→ Saved entries

--- START ---

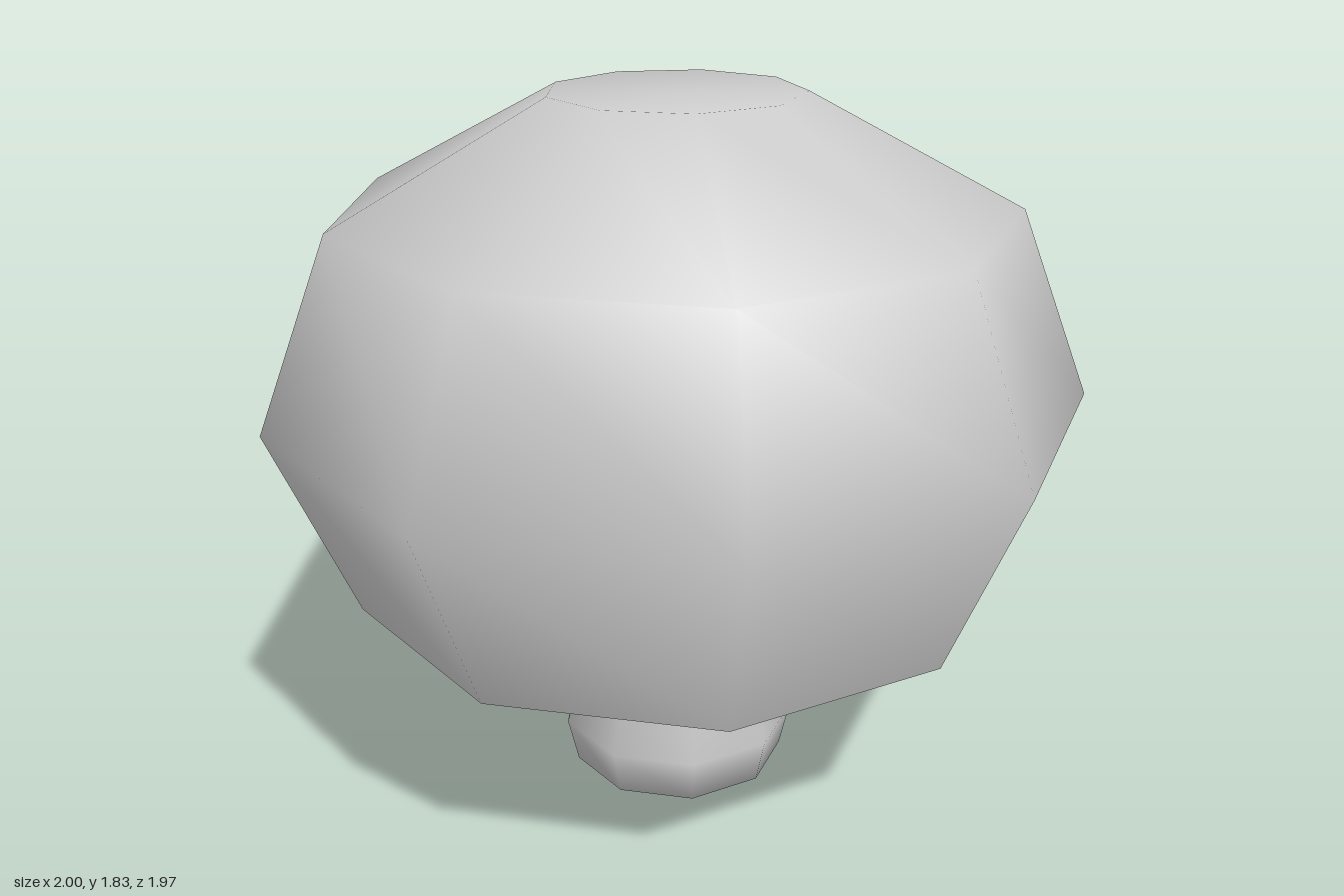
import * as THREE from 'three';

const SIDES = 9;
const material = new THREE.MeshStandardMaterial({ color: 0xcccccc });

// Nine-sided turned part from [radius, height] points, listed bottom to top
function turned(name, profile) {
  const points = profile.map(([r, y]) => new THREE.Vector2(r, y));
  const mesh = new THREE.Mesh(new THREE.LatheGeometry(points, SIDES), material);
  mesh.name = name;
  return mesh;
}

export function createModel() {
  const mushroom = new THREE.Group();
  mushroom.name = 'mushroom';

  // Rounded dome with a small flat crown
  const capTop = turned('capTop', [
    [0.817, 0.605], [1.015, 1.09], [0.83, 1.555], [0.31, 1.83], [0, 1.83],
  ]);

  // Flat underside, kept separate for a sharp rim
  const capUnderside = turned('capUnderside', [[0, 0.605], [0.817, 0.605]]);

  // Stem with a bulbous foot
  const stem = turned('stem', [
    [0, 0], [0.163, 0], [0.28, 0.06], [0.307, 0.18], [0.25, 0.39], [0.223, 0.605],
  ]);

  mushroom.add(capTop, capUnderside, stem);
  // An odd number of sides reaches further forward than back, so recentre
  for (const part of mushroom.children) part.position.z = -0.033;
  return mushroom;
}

--- END ---
--- START ---

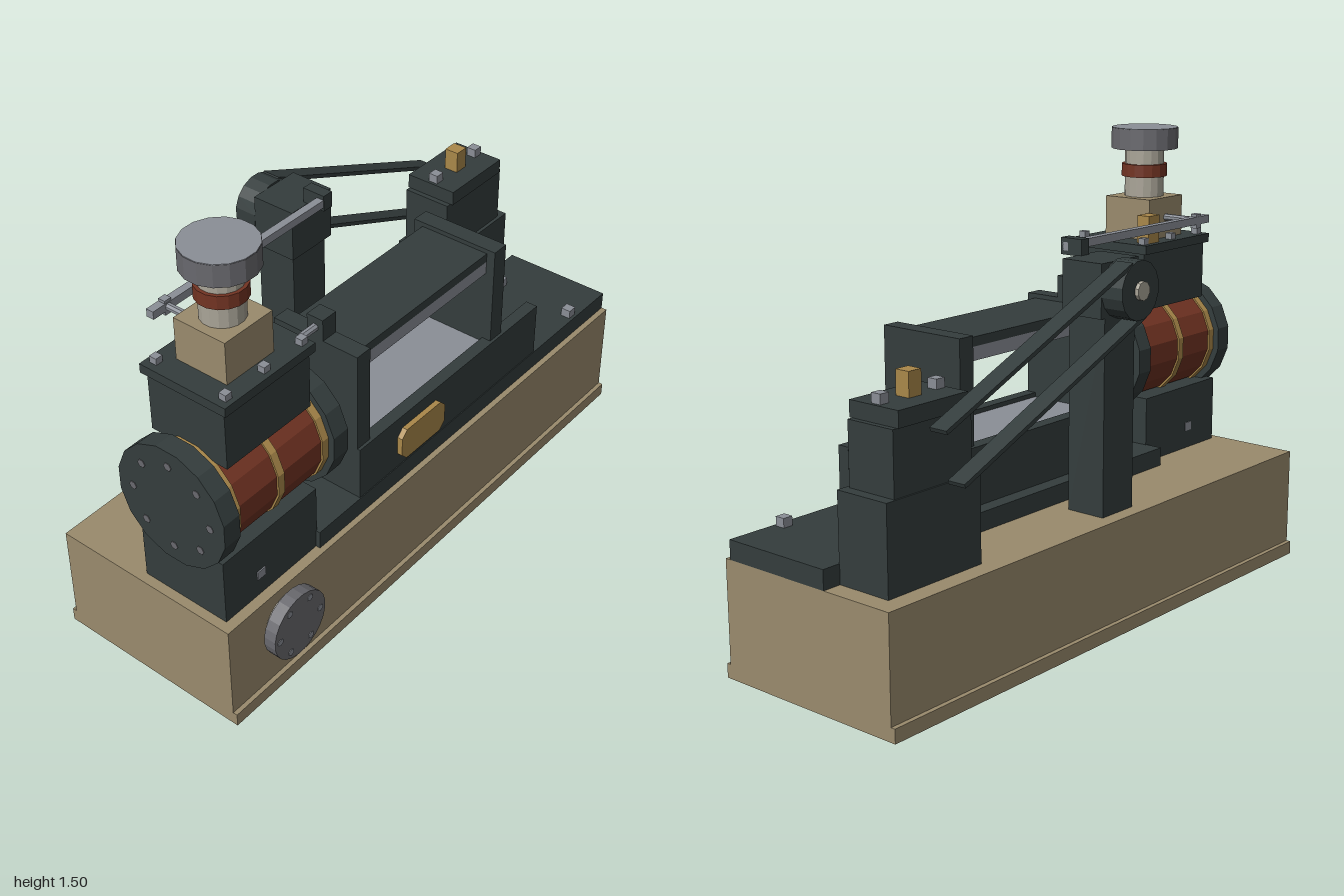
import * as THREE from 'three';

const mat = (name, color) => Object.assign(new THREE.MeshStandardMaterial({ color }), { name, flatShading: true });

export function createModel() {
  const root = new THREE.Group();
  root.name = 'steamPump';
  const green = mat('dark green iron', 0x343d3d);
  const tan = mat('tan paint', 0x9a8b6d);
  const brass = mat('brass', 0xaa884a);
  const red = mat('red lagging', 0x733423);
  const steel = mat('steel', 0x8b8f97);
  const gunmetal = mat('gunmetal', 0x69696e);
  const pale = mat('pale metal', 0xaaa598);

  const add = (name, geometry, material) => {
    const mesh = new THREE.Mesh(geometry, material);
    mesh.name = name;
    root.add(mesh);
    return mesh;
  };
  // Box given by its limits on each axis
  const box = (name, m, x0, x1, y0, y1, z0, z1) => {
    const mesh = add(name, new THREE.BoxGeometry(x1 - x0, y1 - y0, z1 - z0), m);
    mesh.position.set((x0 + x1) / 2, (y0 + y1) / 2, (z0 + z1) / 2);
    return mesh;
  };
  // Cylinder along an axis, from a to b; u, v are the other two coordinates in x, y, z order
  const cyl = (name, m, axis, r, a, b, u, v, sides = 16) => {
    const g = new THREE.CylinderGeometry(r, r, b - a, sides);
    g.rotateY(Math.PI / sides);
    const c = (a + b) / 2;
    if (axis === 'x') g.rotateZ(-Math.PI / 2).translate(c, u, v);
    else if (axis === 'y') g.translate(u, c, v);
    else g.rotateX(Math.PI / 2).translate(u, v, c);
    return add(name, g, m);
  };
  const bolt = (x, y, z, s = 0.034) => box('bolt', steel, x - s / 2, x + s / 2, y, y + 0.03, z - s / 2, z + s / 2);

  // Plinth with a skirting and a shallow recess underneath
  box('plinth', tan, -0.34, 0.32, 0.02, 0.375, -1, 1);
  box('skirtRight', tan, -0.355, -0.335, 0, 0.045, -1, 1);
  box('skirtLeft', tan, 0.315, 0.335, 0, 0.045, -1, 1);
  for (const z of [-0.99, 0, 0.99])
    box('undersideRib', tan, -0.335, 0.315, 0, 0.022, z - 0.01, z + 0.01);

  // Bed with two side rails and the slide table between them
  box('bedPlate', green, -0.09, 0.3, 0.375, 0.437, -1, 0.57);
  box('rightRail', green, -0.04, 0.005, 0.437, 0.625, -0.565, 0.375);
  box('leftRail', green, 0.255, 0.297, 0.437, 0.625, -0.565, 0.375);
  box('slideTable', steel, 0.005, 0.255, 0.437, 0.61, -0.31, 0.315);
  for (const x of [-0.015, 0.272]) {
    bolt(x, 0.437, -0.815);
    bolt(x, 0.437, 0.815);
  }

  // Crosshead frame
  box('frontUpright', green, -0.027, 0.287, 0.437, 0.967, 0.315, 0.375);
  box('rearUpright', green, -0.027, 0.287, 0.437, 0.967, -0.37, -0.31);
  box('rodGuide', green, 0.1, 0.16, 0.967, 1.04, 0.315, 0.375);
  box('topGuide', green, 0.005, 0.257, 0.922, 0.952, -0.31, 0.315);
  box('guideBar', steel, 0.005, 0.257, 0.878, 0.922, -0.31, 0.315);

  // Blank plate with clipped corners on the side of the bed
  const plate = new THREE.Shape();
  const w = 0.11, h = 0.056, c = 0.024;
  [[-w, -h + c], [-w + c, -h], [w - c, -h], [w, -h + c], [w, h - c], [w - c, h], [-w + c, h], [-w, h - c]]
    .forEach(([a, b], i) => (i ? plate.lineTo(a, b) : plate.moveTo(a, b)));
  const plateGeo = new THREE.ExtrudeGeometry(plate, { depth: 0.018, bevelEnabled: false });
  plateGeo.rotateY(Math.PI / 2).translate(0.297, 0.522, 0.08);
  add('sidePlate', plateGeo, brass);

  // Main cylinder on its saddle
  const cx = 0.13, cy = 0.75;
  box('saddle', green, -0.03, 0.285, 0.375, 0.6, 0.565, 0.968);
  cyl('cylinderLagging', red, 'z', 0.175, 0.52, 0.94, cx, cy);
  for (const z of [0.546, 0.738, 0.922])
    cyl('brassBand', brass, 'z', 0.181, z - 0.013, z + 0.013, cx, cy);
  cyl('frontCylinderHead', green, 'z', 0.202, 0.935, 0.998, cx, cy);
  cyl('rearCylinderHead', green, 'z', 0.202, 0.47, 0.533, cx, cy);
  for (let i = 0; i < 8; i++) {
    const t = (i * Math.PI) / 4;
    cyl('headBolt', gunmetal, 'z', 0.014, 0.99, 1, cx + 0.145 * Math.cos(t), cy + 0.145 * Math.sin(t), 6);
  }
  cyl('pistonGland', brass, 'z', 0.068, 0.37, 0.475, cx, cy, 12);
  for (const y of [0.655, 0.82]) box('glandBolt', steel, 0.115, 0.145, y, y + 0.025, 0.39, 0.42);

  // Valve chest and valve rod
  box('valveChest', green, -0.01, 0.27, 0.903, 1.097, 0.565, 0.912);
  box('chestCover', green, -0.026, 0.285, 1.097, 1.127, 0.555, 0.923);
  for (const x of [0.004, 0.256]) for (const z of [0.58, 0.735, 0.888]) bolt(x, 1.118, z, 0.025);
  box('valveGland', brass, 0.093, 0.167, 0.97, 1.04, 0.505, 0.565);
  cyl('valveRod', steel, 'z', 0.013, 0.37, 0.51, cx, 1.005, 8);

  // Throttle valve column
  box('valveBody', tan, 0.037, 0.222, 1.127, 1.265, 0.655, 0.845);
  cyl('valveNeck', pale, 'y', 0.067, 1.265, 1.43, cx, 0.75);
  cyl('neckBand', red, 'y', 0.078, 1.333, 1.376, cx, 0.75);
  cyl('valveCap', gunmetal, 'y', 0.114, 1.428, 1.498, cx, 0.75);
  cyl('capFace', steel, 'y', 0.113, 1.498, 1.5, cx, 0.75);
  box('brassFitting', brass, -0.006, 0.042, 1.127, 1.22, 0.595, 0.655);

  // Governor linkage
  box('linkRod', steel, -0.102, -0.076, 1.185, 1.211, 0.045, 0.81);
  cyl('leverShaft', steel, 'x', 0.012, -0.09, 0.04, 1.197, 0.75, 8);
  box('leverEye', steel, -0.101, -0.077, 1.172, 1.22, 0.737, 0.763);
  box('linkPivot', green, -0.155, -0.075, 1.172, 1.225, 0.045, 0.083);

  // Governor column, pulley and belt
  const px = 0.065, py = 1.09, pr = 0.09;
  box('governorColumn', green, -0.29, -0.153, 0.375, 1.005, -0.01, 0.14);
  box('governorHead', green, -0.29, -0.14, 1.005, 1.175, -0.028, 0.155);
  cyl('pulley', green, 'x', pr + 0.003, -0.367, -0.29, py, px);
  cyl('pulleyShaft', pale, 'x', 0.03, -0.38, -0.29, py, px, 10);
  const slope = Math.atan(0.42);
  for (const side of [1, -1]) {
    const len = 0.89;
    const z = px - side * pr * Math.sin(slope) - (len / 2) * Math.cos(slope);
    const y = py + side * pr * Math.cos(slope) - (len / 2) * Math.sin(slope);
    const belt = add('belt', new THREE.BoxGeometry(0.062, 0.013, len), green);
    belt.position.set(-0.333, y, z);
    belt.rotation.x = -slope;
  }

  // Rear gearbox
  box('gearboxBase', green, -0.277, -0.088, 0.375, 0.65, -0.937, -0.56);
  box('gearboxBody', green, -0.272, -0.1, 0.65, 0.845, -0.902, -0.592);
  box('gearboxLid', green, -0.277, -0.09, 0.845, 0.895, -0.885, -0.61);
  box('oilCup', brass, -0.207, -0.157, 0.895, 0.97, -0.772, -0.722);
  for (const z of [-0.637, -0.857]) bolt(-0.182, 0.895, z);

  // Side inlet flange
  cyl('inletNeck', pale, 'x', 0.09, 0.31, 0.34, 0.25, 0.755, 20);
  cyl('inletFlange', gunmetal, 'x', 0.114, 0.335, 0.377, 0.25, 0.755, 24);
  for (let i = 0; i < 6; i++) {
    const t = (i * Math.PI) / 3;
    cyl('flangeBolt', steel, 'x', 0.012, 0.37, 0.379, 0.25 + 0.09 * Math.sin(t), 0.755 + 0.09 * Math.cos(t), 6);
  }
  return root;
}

--- END ---
--- START ---

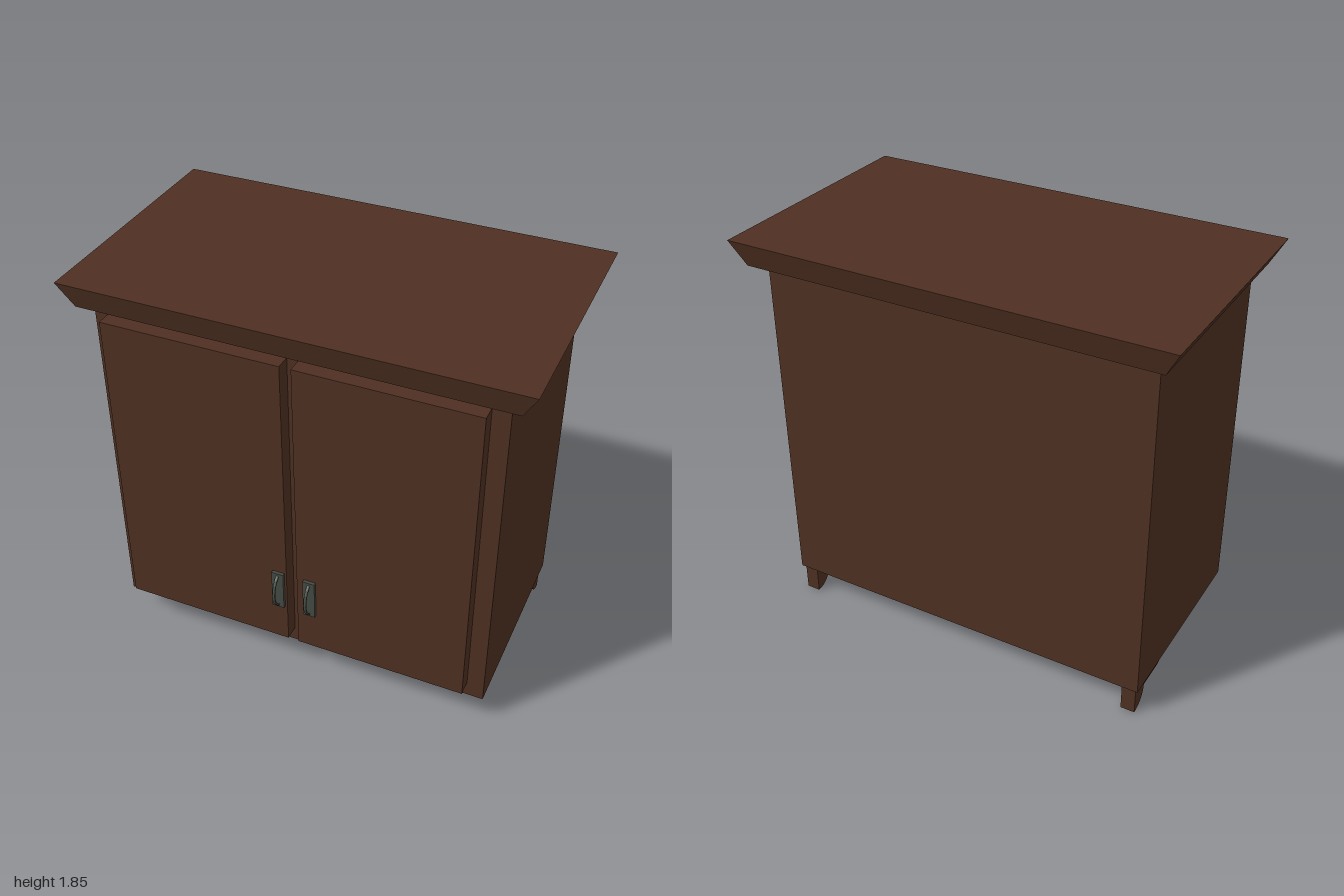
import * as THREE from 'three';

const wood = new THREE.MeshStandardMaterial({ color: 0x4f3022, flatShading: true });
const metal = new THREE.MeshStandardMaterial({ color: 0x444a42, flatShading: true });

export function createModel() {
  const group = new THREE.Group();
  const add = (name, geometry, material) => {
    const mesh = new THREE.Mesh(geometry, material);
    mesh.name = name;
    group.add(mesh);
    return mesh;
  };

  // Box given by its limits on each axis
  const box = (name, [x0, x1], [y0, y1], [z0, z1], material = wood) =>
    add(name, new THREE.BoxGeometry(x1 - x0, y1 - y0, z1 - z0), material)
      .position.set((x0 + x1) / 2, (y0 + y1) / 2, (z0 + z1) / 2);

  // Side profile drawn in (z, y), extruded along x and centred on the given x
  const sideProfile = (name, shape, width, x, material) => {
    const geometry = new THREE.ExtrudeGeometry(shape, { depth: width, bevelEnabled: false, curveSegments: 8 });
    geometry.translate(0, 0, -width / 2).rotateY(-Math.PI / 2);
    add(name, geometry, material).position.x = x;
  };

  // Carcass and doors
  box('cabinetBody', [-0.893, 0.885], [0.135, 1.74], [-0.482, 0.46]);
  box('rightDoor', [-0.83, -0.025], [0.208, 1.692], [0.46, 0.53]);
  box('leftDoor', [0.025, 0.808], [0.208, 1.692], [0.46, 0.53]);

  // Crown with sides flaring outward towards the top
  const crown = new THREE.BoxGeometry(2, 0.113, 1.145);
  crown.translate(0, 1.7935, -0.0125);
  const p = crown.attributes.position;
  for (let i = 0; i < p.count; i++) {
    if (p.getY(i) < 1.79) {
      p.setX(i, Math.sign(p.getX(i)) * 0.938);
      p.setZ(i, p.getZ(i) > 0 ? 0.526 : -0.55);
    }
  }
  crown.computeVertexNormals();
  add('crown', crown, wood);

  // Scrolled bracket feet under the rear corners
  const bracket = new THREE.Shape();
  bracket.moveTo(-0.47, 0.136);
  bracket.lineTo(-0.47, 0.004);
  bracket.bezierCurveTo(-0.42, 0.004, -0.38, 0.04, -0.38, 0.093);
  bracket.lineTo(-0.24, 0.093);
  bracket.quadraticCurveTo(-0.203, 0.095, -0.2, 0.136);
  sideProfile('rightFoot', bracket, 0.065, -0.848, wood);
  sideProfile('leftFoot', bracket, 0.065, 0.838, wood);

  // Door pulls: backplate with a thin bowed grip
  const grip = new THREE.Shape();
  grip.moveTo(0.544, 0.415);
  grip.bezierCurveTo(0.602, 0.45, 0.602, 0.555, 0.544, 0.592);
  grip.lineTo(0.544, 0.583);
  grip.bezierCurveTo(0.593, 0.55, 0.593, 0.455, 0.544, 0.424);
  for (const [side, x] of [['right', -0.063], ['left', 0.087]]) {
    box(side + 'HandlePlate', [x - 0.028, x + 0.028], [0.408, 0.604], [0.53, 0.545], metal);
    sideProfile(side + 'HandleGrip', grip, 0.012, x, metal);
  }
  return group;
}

--- END ---

→ Task details
Count each line above in which the string "translate" appears, then state only the total.

→ Result for this exercise
6